  4. Validate and Affirm – When a survivor shares experiences of IPV, respond with validation and affirmation. Avoid jumping into problem solving. Follow the person’s lead and focus on what they would find helpful at this time.
  5. Offer Support – Ask permission before moving into a conversation about safety planning or connecting with resources. 

     Safety Plan


  6. Safety Planning – Partner with the person to support them in strategizing around their overall safety, their safety related to substance use, and their ongoing connection to services and resources. Engage with empathy and creativity, remembering that they are the expert on their lives and only they can know what is most safe and accessible with their situation. 
  7. Connect with IPV Resources – Domestic Violence Advocates are experts in supporting survivors and their families as they navigate ongoing safety needs, resource gaps, complex systems, and work to establish safety and stability. Get to know local resources to facilitate seamless access for survivors experiencing substance use coercion.

As a counselor, recovery specialist, or healthcare provider, there’s much you can do to help. For the people who are experiencing IPV and substance use coercion, having a safe place to talk about these experiences as well as access to information, resources, and support, can make a life-saving difference. Visit The National Center on Domestic Violence, Trauma, and Mental Health’s website to access information, tools, and webinars at no cost, as well as to request free expert consultation.



Chen, J., Khatiwada, S., Chen, M. S., Smith, S. G., Leemis, R. W., Friar, N., Basile, K. C., and Kresnow, M. (2023). The National Intimate Partner and Sexual Violence Survey (NISVS) 2016/2017: Report on Victimization by Sexual Identity. National Center for Injury Prevention and Control, Centers for Disease Control and Prevention.

Flores, A. R., Stotzer, R. L., Meyer, I. H., & Langton, L. L. (2022). Hate crimes against LGBT people: National Crime Victimization Survey, 2017-2019. PloS one, 17(12), e0279363.

James, S. E., Herman, J. L., Rankin, S., Keisling, M., Mottet, L., & Anafi, M. (2016). The Report of the 2015 U.S. Transgender Survey. Washington, DC: National Center for Transgender Equality.

Phillips, H., Warshaw, C., & Kaewken, O. (2020). Literature Review: Intimate Partner Violence, Substance Use Coercion, and the Need for Integrated Service Models. National Center on Domestic Violence, Trauma, and Mental Health.

UNODC. (2022). Global Report on Trafficking in Persons. United Nations publication, Sales no.: E.23.IV.1.

Walters, M.L., Chen J., & Breiding, M.J. (2013). The National Intimate Partner and Sexual Violence Survey (NISVS): 2010 Findings on Victimization by Sexual Orientation. National Center for Injury Prevention and Control, Centers for Disease Control and Prevention

Warshaw, C., and Zapata-Alma, G. (2020). In Honor of Domestic Violence Awareness Month: Responding to Substance Use Coercion in Treatment and Recovery Services. ATTC Messenger.

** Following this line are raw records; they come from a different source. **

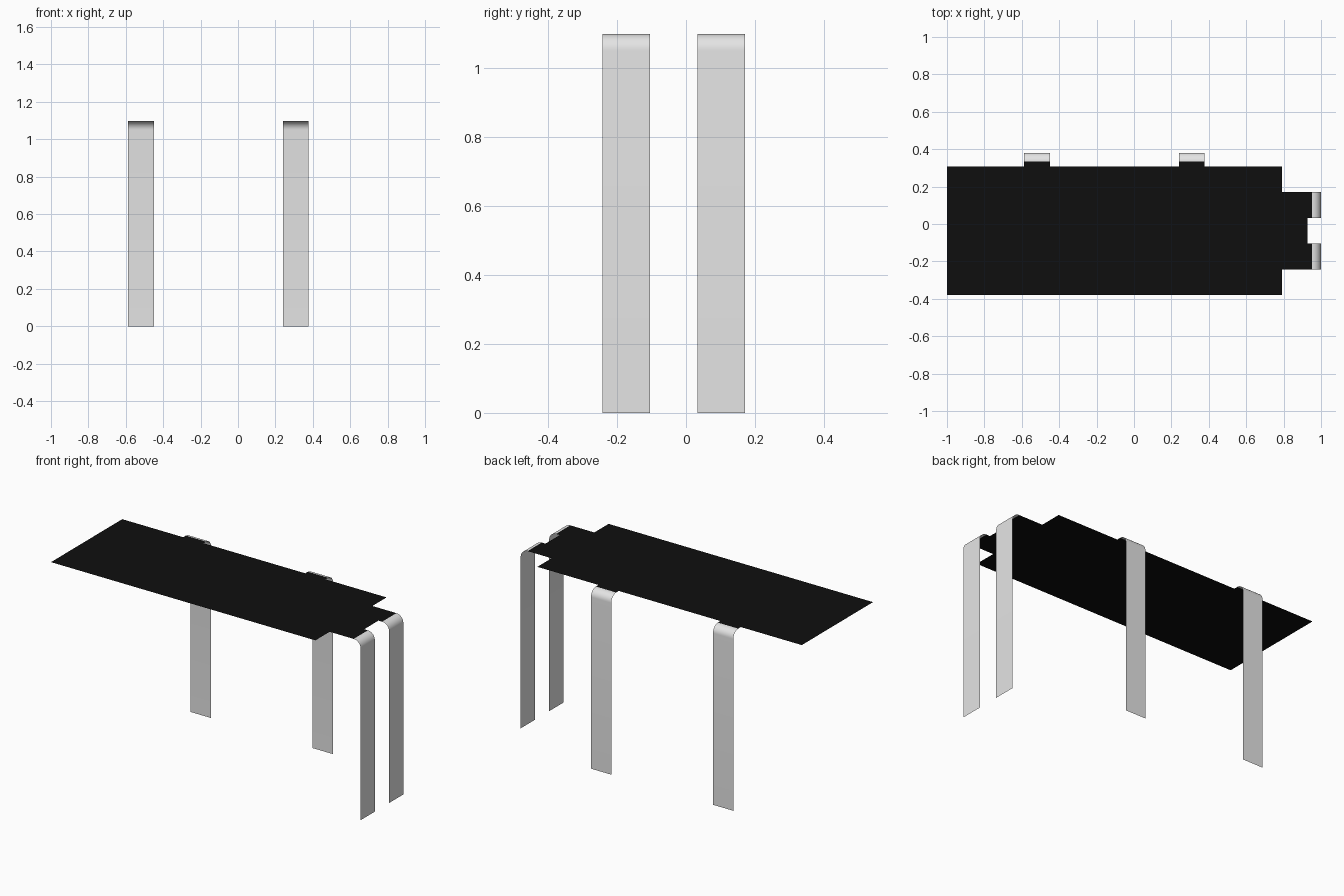
import bpy, bmesh, math
from mathutils import Vector

if "Cube" in bpy.data.objects:
    bpy.data.objects.remove(bpy.data.objects["Cube"])

U = 0.1377            # layout module: legs are one unit wide
X0, Y0 = -1.0, -0.380  # sheet corner
H, TAB, R, SEG = 1.097, 0.025, 0.047, 10

def material(name, v):
    m = bpy.data.materials.new(name)
    m.diffuse_color = (v, v, v, 1)
    m.use_nodes = True
    m.node_tree.nodes["Principled BSDF"].inputs["Base Color"].default_value = m.diffuse_color
    return m

black = material("black", 0.0045)
grey = material("light grey", 0.78)

def make(name, bm, mat):
    me = bpy.data.meshes.new(name)
    bm.to_mesh(me)
    bm.free()
    me.materials.append(mat)
    ob = bpy.data.objects.new(name, me)
    bpy.context.collection.objects.link(ob)
    return ob

XE, YE = X0 + 13 * U, Y0 + 5 * U   # main sheet edges
XN = XE + U                        # end of the narrow extension

# Each leg: start of its attachment edge, direction along the edge, outward direction
out_x, out_y = Vector((1, 0, 0)), Vector((0, 1, 0))
legs = {
    "back_leg_left": (Vector((X0 + 3 * U, YE, 0)), out_x, out_y),
    "back_leg_right": (Vector((X0 + 9 * U, YE, 0)), out_x, out_y),
    "side_leg_front": (Vector((XN, Y0 + U, 0)), out_y, out_x),
    "side_leg_back": (Vector((XN, Y0 + 3 * U, 0)), out_y, out_x),
}

# Flat top sheet with narrow extension and one short tab per leg
bm = bmesh.new()
def plate(x0, y0, x1, y1):
    bm.faces.new([bm.verts.new((x, y, H)) for x, y in
                  ((x0, y0), (x1, y0), (x1, y1), (x0, y1))])

plate(X0, Y0, XE, YE)
plate(XE, Y0 + U, XN, Y0 + 4 * U)
for start, along, out in legs.values():
    end = start + along * U + out * TAB
    plate(start.x, start.y, end.x, end.y)
make("top_sheet", bm, black)

# Legs: thin strips bending down through a quarter circle
profile = [(TAB + R * math.sin(a), H - R + R * math.cos(a))
           for a in (math.pi / 2 * i / SEG for i in range(SEG + 1))]
profile.append((TAB + R, 0))
for name, (start, along, out) in legs.items():
    bm = bmesh.new()
    rows = []
    for d, z in profile:
        p = start + out * d + Vector((0, 0, z))
        rows.append((bm.verts.new(p), bm.verts.new(p + along * U)))
    for (a, b), (c, d) in zip(rows, rows[1:]):
        f = bm.faces.new((a, b, d, c))
        f.normal_update()
        if f.normal.dot(out + Vector((0, 0, 1))) < 0:
            f.normal_flip()
        f.smooth = True
    make(name, bm, grey)
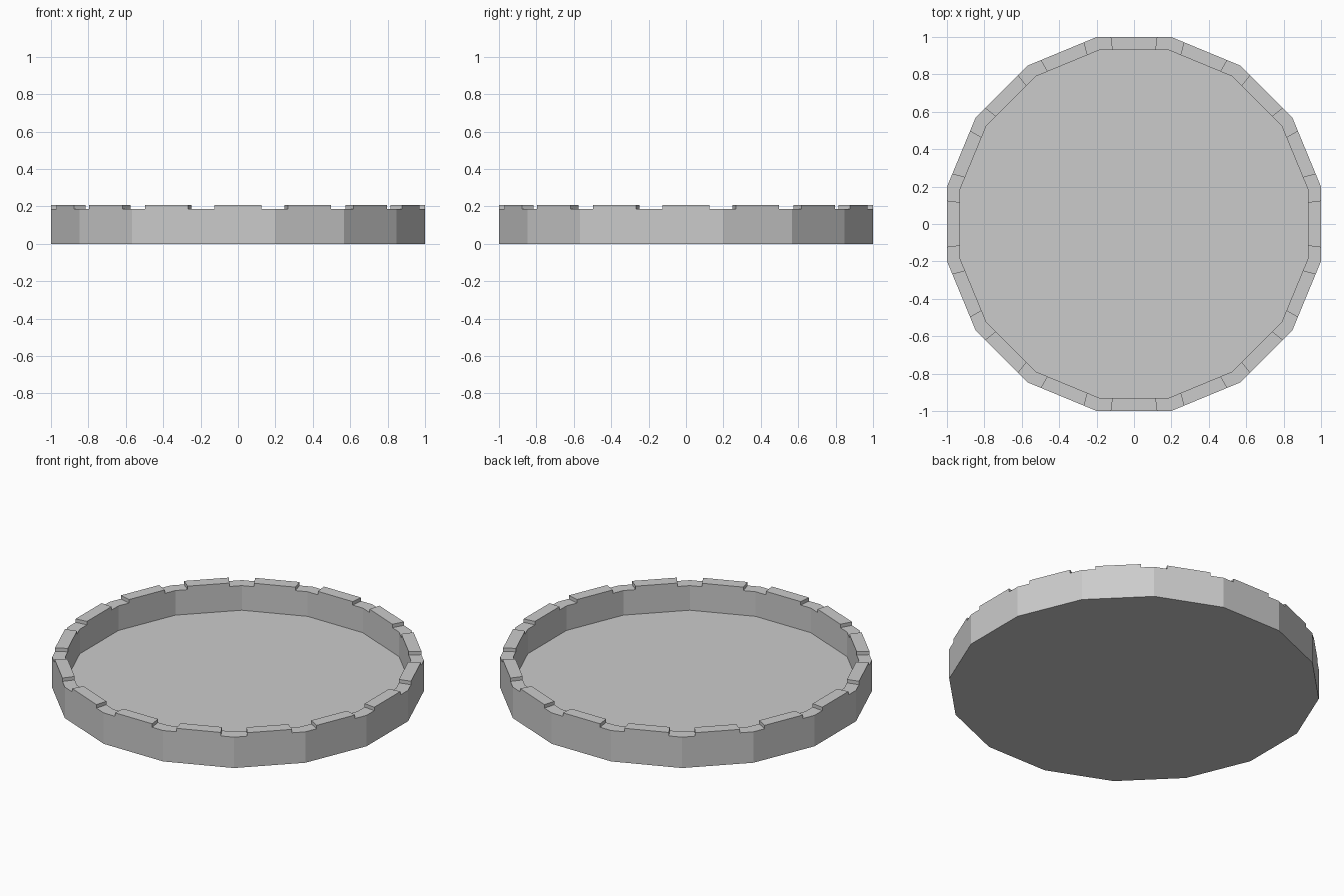
import bpy, bmesh, math

if "Cube" in bpy.data.objects:
    bpy.data.objects.remove(bpy.data.objects["Cube"])

SIDES = 16
STEP = 2 * math.pi / SIDES
INNER = 0.93          # inner apothem (outer is 1)
FLOOR_Z, NOTCH_Z, TOP_Z = 0.038, 0.187, 0.208
HALF = math.atan(0.125)   # half angle of each raised rim block

bm = bmesh.new()


def ring(apothem, z):
    """Points of a 16-gon, split on each side where the raised blocks start and end."""
    pts = []
    for k in range(SIDES):
        for off in (-STEP / 2, -HALF, HALF):
            r = apothem / math.cos(off)
            a = k * STEP + off
            pts.append(bm.verts.new((r * math.cos(a), r * math.sin(a), z)))
    return pts


# Tray shell: outer wall, rim, inner wall, floor and underside
loops = [ring(1, 0), ring(1, NOTCH_Z), ring(INNER, NOTCH_Z), ring(INNER, FLOOR_Z)]
n = len(loops[0])
blocks = []
for level, (lo, hi) in enumerate(zip(loops, loops[1:])):
    for i in range(n):
        j = (i + 1) % n
        face = bm.faces.new((lo[i], lo[j], hi[j], hi[i]))
        if level == 1 and i % 3 == 1:
            blocks.append(face)
bm.faces.new(loops[0][::-1])
bm.faces.new(loops[3])

# Raised rim blocks in the middle of every side, leaving notches at the corners
geom = bmesh.ops.extrude_discrete_faces(bm, faces=blocks)["faces"]
for face in geom:
    for v in face.verts:
        v.co.z = TOP_Z

bmesh.ops.remove_doubles(bm, verts=bm.verts, dist=1e-5)
bmesh.ops.recalc_face_normals(bm, faces=bm.faces)
bmesh.ops.dissolve_limit(bm, angle_limit=0.01, verts=bm.verts, edges=bm.edges)

mesh = bpy.data.meshes.new("round_tray")
bm.to_mesh(mesh)
bm.free()
tray = bpy.data.objects.new("round_tray", mesh)
bpy.context.collection.objects.link(tray)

Warshaw, C. and Tinnon, E., (2018). Coercion Related to Mental Health and Substance Use in the Context of Intimate Partner Violence: A Toolkit for Screening, Assessment, and Brief Counseling in Primary Care and Behavioral Health Settings. National Center on Domestic Violence, Trauma, and Mental Health.